■ Work request ■
Instruction for the entries that follow: retype exactly the lines from the line with "obj.select_set(True)" to the line with "# Round head, flattened on top", both included, and omit all others.

■ Dataset entries ■

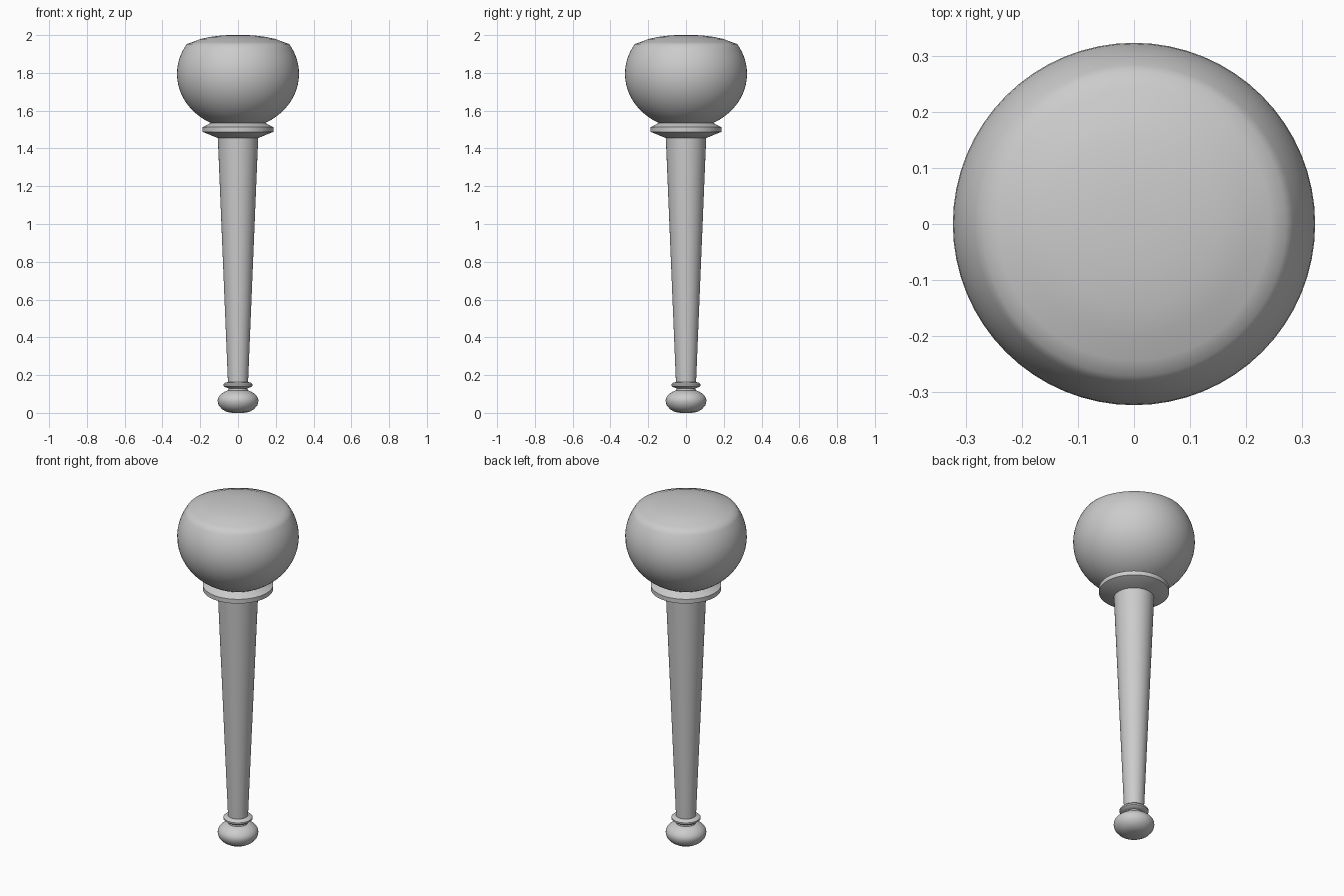
import bpy, bmesh, math

SIDES = 64

cube = bpy.data.objects.get("Cube")
if cube:
    bpy.data.objects.remove(cube, do_unlink=True)

grey = bpy.data.materials.new("plain_grey")
grey.use_nodes = True
colour = (0.6, 0.6, 0.6, 1)
grey.diffuse_color = colour
grey.node_tree.nodes["Principled BSDF"].inputs["Base Color"].default_value = colour


def arc(z, rx, rz, start, end, steps, centre=0.0):
    """Elliptical (radius, height) points; angles in degrees from the equator."""
    angles = [math.radians(start + (end - start) * i / steps) for i in range(steps + 1)]
    return [(centre + rx * math.cos(a), z + rz * math.sin(a)) for a in angles]


def lathe(name, profile, sharp=35):
    """Spin a bottom-to-top profile around z and close both ends."""
    bm = bmesh.new()
    rings = []
    for r, z in profile:
        rings.append([bm.verts.new((r * math.cos(i * math.tau / SIDES),
                                    r * math.sin(i * math.tau / SIDES), z))
                      for i in range(SIDES)])
    for low, high in zip(rings, rings[1:]):
        for i in range(SIDES):
            j = (i + 1) % SIDES
            bm.faces.new((low[i], low[j], high[j], high[i]))
    bm.faces.new(rings[0][::-1])
    bm.faces.new(rings[-1])
    mesh = bpy.data.meshes.new(name)
    bm.to_mesh(mesh)
    bm.free()
    mesh.materials.append(grey)
    obj = bpy.data.objects.new(name, mesh)
    bpy.context.collection.objects.link(obj)
    bpy.ops.object.select_all(action="DESELECT")
    obj.select_set(True)
    bpy.context.view_layer.objects.active = obj
    bpy.ops.object.shade_smooth_by_angle(angle=math.radians(sharp))
    return obj


# Rounded foot knob with a shallow underside
lathe("end_knob", [(0.03, 0.0), (0.06, 0.005), (0.085, 0.02), (0.102, 0.04)]
      + arc(0.065, 0.108, 0.062, -10, 60, 8))

# Narrow neck and thin ring above the knob
lathe("end_neck", [(0.054, 0.11), (0.05, 0.135), (0.054, 0.16)])
lathe("end_ring", [(0.05, 0.13), (0.068, 0.136), (0.077, 0.143),
                   (0.077, 0.152), (0.068, 0.16), (0.05, 0.164)])

# Long tapered shaft
lathe("handle_shaft", [(0.053, 0.155), (0.107, 1.46)])

# Collar under the head
lathe("head_collar", [(0.1, 1.452), (0.187, 1.488), (0.187, 1.513), (0.14, 1.537)], 25)

# Round head, flattened on top
lathe("round_head", arc(1.795, 0.323, 0.29, -66, 33, 22)
      + [(0.243, 1.962), (0.2, 1.979), (0.15, 1.99), (0.08, 1.999), (0.02, 2.0)], 60)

■ Answer area ■
    obj.select_set(True)
    bpy.context.view_layer.objects.active = obj
    bpy.ops.object.shade_smooth_by_angle(angle=math.radians(sharp))
    return obj


# Rounded foot knob with a shallow underside
lathe("end_knob", [(0.03, 0.0), (0.06, 0.005), (0.085, 0.02), (0.102, 0.04)]
      + arc(0.065, 0.108, 0.062, -10, 60, 8))

# Narrow neck and thin ring above the knob
lathe("end_neck", [(0.054, 0.11), (0.05, 0.135), (0.054, 0.16)])
lathe("end_ring", [(0.05, 0.13), (0.068, 0.136), (0.077, 0.143),
                   (0.077, 0.152), (0.068, 0.16), (0.05, 0.164)])

# Long tapered shaft
lathe("handle_shaft", [(0.053, 0.155), (0.107, 1.46)])

# Collar under the head
lathe("head_collar", [(0.1, 1.452), (0.187, 1.488), (0.187, 1.513), (0.14, 1.537)], 25)

# Round head, flattened on top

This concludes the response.